[What this task involves]: Copy the lines below exactly. Start at the first and finish with the line containing "ob = bpy.data.objects.new(name, me)".

*** Records shown ***

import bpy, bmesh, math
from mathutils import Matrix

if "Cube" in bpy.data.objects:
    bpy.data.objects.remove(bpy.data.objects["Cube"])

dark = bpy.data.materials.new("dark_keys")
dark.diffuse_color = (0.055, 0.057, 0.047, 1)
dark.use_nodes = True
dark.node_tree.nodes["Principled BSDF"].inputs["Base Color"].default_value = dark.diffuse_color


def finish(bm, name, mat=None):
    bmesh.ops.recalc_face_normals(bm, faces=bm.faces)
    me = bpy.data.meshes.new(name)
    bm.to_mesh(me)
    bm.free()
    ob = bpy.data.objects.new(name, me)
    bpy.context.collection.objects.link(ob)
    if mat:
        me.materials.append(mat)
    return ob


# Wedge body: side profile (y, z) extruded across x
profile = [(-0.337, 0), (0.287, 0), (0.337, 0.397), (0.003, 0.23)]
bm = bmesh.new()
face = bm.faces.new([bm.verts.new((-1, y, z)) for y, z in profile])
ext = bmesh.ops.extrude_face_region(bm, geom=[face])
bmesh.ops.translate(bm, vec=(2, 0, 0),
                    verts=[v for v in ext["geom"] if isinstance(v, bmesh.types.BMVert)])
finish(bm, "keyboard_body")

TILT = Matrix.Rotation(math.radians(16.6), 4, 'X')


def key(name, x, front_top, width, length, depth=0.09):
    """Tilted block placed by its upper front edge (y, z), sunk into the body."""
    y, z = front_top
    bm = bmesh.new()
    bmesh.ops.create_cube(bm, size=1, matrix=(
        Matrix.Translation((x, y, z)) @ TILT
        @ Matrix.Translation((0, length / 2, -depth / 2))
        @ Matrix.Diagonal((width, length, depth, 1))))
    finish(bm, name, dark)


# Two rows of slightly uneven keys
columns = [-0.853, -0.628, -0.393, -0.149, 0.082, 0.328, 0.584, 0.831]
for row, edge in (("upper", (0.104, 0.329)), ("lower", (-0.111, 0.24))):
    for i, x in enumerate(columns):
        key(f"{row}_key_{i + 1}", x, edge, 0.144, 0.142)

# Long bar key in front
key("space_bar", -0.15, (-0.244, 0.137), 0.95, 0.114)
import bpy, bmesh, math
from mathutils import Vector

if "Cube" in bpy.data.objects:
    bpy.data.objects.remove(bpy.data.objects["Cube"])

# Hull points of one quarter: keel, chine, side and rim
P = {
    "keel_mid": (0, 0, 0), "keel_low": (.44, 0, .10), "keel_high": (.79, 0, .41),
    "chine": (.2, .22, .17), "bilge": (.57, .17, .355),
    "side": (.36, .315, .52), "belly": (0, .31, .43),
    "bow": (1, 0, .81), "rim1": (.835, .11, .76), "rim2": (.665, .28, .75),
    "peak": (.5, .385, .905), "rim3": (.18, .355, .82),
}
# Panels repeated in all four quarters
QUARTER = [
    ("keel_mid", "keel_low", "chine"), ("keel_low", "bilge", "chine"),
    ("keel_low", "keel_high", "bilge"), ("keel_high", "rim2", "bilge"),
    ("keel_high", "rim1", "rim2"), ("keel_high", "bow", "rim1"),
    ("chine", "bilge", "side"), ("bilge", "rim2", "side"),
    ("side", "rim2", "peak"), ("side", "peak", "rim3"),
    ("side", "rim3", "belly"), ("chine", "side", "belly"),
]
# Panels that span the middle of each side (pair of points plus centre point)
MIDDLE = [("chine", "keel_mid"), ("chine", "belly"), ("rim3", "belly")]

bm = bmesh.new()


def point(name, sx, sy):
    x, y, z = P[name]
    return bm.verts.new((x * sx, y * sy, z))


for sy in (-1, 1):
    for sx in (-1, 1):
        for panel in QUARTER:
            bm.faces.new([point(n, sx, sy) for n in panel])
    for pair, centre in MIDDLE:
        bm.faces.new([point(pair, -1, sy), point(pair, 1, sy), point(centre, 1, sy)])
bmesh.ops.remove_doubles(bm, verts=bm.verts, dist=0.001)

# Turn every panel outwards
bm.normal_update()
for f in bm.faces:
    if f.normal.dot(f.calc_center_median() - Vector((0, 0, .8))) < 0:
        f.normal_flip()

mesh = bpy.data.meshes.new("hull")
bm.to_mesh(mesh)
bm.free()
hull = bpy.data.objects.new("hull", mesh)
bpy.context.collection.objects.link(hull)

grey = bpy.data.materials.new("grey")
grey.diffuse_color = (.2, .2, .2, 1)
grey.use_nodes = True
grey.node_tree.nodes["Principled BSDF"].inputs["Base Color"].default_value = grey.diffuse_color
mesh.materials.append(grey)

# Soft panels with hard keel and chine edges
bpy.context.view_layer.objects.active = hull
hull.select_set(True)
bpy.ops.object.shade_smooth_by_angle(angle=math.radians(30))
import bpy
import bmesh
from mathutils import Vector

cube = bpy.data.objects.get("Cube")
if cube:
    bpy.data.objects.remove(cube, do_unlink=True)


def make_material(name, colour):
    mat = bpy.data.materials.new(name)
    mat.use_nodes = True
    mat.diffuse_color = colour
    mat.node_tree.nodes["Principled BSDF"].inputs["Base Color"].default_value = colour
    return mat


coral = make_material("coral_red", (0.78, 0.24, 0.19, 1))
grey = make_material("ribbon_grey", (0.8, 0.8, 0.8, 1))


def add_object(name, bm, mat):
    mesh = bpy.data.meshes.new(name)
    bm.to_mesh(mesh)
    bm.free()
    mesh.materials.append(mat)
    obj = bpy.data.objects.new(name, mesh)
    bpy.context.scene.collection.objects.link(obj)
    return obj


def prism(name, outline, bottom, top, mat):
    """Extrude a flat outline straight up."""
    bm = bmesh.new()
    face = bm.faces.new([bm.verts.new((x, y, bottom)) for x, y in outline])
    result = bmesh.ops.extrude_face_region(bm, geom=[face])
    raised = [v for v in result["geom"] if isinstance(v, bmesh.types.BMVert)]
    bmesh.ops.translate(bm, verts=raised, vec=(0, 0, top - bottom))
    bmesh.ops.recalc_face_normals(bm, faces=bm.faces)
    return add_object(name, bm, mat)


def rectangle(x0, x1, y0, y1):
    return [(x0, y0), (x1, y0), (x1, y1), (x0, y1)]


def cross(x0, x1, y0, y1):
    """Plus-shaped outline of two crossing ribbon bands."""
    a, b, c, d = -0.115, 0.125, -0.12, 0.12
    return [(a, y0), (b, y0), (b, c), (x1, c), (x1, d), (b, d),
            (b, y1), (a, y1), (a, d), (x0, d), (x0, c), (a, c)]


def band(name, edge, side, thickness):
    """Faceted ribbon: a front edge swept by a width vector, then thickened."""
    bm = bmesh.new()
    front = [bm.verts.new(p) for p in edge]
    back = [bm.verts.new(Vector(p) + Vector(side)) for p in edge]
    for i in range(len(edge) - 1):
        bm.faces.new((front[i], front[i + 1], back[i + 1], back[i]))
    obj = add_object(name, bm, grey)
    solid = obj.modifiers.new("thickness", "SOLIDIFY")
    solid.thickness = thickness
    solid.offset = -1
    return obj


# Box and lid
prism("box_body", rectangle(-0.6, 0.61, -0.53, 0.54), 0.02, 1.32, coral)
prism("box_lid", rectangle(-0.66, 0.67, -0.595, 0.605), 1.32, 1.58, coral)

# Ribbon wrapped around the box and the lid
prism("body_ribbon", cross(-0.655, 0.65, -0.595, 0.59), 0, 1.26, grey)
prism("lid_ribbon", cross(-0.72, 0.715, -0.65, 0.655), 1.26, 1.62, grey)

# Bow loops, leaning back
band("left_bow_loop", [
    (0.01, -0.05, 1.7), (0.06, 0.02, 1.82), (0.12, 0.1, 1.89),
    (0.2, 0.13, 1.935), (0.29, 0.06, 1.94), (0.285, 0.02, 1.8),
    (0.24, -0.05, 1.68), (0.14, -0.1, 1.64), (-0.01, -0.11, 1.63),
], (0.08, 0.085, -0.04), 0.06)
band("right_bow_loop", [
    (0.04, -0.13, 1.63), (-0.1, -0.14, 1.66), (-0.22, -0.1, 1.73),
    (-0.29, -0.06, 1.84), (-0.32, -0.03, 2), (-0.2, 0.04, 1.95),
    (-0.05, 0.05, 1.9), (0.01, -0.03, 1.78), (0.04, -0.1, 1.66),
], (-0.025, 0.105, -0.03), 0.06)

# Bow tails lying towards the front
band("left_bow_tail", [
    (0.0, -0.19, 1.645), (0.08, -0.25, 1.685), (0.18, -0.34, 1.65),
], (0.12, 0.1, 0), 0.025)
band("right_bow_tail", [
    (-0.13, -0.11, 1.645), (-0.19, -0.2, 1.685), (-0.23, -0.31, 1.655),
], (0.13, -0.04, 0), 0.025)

*** End of Records shown ***

[Response to the exercise]:
import bpy, bmesh, math
from mathutils import Matrix

if "Cube" in bpy.data.objects:
    bpy.data.objects.remove(bpy.data.objects["Cube"])

dark = bpy.data.materials.new("dark_keys")
dark.diffuse_color = (0.055, 0.057, 0.047, 1)
dark.use_nodes = True
dark.node_tree.nodes["Principled BSDF"].inputs["Base Color"].default_value = dark.diffuse_color


def finish(bm, name, mat=None):
    bmesh.ops.recalc_face_normals(bm, faces=bm.faces)
    me = bpy.data.meshes.new(name)
    bm.to_mesh(me)
    bm.free()
    ob = bpy.data.objects.new(name, me)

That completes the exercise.